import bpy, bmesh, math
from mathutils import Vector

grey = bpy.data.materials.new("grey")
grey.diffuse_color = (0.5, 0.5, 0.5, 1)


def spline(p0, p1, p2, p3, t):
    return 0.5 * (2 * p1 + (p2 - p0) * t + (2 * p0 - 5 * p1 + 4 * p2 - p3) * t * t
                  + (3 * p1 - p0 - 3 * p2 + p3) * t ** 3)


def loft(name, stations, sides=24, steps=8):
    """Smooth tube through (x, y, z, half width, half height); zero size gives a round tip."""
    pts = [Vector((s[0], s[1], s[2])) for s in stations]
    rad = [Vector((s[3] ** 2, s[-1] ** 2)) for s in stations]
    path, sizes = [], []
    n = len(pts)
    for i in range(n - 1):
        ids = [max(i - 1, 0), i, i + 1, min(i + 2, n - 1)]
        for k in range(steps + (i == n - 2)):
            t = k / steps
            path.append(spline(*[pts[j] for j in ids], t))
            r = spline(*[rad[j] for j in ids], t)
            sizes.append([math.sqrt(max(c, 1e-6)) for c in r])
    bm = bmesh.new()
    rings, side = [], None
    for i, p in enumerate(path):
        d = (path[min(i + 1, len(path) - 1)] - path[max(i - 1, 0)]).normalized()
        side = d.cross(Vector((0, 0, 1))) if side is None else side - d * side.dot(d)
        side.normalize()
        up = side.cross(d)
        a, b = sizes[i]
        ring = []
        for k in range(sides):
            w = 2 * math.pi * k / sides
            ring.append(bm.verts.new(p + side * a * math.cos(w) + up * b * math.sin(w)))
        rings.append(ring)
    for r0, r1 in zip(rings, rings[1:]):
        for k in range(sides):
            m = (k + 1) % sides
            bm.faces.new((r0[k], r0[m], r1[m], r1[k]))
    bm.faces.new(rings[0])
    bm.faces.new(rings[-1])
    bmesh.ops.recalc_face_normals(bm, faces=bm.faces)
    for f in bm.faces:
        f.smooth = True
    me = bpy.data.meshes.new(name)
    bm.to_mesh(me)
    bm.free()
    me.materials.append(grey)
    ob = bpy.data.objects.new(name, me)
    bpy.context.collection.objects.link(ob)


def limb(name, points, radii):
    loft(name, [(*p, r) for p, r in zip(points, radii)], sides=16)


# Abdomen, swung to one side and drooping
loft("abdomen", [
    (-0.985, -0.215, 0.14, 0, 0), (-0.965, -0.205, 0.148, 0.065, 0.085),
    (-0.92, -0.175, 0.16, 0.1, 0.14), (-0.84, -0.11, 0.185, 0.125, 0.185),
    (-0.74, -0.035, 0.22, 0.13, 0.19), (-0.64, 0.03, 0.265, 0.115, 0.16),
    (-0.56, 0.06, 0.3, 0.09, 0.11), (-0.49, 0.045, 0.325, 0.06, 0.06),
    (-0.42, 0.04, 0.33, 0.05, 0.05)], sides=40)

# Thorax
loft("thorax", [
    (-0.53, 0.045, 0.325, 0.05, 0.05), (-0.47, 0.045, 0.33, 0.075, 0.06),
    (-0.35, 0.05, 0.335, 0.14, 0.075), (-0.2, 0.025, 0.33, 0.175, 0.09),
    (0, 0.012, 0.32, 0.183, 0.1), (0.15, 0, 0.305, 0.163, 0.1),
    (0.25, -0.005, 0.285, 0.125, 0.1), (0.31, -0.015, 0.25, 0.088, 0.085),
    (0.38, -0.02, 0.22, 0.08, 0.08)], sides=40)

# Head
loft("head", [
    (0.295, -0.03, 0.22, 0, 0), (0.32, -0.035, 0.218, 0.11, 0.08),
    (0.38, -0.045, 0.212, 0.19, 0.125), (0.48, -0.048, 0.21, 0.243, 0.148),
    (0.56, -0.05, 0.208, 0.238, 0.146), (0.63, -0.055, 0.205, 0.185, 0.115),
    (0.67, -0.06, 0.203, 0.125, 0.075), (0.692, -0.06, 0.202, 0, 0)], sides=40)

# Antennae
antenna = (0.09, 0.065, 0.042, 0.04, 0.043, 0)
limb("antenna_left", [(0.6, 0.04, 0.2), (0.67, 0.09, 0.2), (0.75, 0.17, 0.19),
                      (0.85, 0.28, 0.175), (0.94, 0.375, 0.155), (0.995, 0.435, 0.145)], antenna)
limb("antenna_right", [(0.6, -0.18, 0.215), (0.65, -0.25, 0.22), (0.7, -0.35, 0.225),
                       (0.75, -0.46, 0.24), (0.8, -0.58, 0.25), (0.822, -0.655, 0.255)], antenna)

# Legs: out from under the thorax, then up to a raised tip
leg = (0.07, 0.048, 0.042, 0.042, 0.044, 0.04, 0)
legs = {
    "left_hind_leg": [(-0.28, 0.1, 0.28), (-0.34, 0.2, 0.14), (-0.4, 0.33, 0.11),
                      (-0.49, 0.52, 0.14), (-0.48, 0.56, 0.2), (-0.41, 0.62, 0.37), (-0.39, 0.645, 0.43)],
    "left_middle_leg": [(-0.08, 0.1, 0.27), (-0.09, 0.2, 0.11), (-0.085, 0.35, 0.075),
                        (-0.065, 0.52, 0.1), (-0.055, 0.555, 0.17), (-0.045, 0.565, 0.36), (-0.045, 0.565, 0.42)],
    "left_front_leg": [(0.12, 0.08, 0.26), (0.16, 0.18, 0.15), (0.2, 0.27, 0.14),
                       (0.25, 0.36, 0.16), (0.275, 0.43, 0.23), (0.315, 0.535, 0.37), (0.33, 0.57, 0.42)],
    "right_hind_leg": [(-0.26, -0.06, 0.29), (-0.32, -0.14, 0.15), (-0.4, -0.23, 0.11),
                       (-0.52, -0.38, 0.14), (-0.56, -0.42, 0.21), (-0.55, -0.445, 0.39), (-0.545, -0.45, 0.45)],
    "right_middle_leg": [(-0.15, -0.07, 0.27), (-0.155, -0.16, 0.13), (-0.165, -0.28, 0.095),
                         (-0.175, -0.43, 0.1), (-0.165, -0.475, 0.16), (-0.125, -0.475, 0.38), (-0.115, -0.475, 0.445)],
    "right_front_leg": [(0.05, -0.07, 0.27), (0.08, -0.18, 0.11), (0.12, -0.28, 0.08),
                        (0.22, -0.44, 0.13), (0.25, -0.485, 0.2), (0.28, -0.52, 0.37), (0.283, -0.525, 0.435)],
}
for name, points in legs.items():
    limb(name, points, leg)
....................
*Exercise objective*. Working through the entries above, copy every line in which "path" is found.

*Answer to this task*.
    path, sizes = [], []
            path.append(spline(*[pts[j] for j in ids], t))
    for i, p in enumerate(path):
        d = (path[min(i + 1, len(path) - 1)] - path[max(i - 1, 0)]).normalized()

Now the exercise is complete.